_PROBLEM_
Word for word, please restate the lines from the beginning of the data through the line in which "skin: mat('skin', 0xd9ab92), hair: mat('auburn" appears.

_SUPPLIED INFORMATION_
^^^^^^^^^^^^^^^^

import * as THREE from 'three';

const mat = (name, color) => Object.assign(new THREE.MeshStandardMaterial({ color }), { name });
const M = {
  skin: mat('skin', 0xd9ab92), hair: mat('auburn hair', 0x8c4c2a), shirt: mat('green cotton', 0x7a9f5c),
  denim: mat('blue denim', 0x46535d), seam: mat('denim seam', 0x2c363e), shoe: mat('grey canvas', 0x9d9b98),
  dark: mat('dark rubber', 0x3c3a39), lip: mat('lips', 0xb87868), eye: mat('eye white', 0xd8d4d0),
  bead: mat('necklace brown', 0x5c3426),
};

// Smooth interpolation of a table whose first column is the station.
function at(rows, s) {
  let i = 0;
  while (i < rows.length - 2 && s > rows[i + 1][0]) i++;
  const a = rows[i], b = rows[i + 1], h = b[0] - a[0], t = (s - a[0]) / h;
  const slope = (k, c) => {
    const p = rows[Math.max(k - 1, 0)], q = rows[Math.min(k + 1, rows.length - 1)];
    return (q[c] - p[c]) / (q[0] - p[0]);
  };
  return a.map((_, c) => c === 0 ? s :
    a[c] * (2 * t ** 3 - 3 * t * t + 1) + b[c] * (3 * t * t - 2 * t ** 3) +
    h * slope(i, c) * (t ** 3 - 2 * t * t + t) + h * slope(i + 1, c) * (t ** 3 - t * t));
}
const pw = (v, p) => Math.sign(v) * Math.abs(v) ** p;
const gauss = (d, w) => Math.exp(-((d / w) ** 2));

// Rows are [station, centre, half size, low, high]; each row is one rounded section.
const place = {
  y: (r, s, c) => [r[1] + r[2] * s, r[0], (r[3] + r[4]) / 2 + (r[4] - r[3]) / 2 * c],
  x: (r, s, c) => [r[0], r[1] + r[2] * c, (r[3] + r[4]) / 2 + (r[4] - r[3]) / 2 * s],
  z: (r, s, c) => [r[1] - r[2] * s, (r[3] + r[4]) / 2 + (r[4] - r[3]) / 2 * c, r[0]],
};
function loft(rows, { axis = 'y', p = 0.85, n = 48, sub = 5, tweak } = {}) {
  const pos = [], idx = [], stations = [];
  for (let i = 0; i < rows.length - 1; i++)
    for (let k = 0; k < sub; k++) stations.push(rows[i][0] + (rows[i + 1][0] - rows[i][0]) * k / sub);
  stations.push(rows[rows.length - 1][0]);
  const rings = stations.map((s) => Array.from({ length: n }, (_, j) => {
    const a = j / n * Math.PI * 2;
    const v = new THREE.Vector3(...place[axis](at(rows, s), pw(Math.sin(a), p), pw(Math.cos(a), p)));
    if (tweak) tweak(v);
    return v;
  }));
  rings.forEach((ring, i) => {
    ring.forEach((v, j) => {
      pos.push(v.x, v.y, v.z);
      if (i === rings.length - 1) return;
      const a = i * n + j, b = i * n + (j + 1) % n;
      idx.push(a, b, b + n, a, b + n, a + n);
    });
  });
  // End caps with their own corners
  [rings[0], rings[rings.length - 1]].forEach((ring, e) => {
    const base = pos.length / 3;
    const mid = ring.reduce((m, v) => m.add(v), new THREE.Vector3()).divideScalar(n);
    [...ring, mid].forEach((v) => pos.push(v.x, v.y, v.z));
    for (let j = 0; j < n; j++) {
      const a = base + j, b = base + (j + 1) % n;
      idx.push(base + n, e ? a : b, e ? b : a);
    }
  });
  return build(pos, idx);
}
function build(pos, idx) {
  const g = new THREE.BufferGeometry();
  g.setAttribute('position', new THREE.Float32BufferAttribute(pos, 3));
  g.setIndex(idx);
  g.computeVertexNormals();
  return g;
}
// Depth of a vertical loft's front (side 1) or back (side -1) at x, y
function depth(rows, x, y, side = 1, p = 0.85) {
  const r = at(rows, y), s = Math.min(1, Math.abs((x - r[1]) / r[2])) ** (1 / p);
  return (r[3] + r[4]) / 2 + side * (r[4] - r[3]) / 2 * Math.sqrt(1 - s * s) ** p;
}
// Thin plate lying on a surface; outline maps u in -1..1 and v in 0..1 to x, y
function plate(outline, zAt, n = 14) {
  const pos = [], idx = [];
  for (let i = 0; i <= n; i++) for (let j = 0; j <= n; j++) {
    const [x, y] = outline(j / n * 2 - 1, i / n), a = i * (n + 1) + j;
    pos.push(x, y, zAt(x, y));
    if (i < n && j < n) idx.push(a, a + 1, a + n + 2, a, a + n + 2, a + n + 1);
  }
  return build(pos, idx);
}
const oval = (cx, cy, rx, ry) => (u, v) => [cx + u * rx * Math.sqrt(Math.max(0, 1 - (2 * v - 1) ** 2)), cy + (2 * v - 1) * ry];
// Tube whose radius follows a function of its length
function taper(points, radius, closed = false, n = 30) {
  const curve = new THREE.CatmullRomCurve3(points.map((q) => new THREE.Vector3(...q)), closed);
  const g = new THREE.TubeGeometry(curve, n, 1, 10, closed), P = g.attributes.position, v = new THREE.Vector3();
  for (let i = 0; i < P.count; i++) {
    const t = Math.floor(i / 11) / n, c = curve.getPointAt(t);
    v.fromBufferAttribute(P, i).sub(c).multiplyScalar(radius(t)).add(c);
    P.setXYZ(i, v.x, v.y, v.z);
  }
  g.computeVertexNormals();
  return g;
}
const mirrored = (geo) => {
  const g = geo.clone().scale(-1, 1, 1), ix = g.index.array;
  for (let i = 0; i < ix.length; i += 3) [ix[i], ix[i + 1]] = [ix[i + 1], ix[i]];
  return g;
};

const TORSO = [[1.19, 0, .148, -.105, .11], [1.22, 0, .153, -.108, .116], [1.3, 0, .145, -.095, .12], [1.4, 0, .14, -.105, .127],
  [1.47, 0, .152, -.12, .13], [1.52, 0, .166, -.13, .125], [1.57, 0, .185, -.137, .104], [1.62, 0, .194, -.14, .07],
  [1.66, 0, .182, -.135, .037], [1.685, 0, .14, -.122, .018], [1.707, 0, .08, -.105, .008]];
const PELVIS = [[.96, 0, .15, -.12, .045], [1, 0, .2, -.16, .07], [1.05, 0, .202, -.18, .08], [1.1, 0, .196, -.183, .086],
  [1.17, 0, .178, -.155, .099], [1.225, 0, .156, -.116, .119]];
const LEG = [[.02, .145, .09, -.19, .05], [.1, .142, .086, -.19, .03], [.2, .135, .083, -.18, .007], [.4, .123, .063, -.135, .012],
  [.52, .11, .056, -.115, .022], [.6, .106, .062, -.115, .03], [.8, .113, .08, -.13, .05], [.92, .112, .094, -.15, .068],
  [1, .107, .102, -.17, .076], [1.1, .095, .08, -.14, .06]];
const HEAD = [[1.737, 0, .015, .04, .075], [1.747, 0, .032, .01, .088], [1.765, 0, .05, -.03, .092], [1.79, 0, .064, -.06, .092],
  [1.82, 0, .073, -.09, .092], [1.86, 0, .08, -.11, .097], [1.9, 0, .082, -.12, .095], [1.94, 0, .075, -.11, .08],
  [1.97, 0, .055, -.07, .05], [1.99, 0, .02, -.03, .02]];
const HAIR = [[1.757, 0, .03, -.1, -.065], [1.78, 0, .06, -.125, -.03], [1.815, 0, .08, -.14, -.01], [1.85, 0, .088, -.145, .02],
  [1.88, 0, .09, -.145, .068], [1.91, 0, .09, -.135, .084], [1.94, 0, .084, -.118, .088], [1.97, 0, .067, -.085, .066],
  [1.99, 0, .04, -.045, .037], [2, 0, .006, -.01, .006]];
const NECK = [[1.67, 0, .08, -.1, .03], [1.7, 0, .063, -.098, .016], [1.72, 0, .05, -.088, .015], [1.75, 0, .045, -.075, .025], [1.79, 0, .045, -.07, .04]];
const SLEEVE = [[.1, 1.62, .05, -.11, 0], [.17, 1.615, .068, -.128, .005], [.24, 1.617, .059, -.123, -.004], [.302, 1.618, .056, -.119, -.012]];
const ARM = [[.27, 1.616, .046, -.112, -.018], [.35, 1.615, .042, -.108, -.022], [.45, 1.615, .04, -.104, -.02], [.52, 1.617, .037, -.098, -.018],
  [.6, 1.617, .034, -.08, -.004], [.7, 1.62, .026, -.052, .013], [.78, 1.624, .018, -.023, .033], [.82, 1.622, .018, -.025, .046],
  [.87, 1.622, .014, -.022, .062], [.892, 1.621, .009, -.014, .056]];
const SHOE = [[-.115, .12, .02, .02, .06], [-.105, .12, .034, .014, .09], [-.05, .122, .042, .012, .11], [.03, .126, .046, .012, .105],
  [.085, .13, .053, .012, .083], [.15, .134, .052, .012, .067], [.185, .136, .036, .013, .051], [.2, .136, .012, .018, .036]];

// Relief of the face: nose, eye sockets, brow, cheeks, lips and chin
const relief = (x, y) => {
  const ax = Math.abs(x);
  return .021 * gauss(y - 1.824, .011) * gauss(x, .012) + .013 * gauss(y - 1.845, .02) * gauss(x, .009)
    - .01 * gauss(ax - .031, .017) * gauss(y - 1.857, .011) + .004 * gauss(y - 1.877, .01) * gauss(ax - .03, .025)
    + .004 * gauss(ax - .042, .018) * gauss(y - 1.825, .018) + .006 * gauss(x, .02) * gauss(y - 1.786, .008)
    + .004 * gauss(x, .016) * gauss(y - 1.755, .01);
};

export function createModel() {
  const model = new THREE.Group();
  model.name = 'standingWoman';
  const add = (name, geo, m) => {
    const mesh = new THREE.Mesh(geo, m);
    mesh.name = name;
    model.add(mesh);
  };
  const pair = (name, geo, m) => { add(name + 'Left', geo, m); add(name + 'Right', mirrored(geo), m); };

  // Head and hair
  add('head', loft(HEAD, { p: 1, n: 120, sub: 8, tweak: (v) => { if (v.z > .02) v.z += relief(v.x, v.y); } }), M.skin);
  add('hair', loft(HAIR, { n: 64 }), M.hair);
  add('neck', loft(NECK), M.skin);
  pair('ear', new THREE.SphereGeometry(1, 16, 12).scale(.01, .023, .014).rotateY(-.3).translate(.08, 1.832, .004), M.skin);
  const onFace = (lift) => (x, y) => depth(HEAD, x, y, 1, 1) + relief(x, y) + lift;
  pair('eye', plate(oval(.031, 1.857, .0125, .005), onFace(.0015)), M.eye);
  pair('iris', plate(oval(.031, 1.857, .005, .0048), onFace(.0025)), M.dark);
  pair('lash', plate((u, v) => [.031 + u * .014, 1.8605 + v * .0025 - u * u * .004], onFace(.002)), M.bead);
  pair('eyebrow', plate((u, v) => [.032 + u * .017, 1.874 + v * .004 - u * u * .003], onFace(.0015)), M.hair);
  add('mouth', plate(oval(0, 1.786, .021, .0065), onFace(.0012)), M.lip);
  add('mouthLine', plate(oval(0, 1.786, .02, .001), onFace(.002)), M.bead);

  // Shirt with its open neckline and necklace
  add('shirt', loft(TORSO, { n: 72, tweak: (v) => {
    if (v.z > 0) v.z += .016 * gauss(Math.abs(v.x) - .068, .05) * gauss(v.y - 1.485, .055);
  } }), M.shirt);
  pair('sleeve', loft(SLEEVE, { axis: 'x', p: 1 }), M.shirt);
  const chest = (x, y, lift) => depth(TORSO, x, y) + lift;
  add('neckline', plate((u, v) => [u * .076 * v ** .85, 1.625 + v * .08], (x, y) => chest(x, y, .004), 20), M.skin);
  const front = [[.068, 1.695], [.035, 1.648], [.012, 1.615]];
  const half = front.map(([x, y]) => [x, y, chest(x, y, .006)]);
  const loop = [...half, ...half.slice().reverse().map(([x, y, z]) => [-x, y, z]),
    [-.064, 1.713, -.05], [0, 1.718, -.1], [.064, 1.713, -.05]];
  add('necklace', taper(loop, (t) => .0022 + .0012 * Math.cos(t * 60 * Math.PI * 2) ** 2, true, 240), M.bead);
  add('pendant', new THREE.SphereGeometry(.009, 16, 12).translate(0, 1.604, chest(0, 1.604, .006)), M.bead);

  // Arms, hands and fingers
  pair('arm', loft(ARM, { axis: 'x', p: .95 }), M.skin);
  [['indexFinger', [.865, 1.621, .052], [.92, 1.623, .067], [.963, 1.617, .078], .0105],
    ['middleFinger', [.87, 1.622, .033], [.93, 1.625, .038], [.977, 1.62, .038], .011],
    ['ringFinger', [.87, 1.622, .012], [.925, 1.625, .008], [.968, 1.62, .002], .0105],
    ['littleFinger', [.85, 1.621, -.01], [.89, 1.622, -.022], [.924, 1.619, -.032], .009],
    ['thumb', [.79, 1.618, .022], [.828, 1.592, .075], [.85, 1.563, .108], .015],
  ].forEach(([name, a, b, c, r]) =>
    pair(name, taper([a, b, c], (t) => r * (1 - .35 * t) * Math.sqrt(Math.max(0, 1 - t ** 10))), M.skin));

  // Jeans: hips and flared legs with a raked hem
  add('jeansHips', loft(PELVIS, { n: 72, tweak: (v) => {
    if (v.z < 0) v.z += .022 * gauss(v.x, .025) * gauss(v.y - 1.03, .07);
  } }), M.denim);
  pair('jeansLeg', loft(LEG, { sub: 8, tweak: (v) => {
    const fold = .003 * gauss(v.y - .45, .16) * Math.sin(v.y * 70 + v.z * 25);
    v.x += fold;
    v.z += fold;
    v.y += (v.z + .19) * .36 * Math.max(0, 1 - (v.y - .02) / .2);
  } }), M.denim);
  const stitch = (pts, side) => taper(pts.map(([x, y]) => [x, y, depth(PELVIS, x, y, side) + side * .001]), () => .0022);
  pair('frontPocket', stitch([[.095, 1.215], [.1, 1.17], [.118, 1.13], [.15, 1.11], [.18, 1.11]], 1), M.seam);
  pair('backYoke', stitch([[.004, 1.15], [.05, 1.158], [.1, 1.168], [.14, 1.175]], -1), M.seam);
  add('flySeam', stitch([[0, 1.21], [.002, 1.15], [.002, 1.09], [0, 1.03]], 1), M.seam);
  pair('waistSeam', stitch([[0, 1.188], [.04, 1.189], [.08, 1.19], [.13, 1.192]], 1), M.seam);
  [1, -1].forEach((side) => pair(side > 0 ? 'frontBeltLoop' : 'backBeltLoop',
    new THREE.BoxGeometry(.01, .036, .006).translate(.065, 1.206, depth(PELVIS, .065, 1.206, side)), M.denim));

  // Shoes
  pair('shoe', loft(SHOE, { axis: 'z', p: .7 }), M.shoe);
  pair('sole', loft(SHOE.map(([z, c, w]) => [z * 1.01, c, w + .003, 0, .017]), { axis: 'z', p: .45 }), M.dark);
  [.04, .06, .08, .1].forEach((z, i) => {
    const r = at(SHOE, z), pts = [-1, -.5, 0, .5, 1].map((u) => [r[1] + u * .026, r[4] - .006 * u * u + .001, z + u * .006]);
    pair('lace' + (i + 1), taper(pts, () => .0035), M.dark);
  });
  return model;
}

^^^^^^^^^^^^^^^^

_RESPONSE TO THE EXERCISE_
import * as THREE from 'three';

const mat = (name, color) => Object.assign(new THREE.MeshStandardMaterial({ color }), { name });
const M = {
  skin: mat('skin', 0xd9ab92), hair: mat('auburn hair', 0x8c4c2a), shirt: mat('green cotton', 0x7a9f5c),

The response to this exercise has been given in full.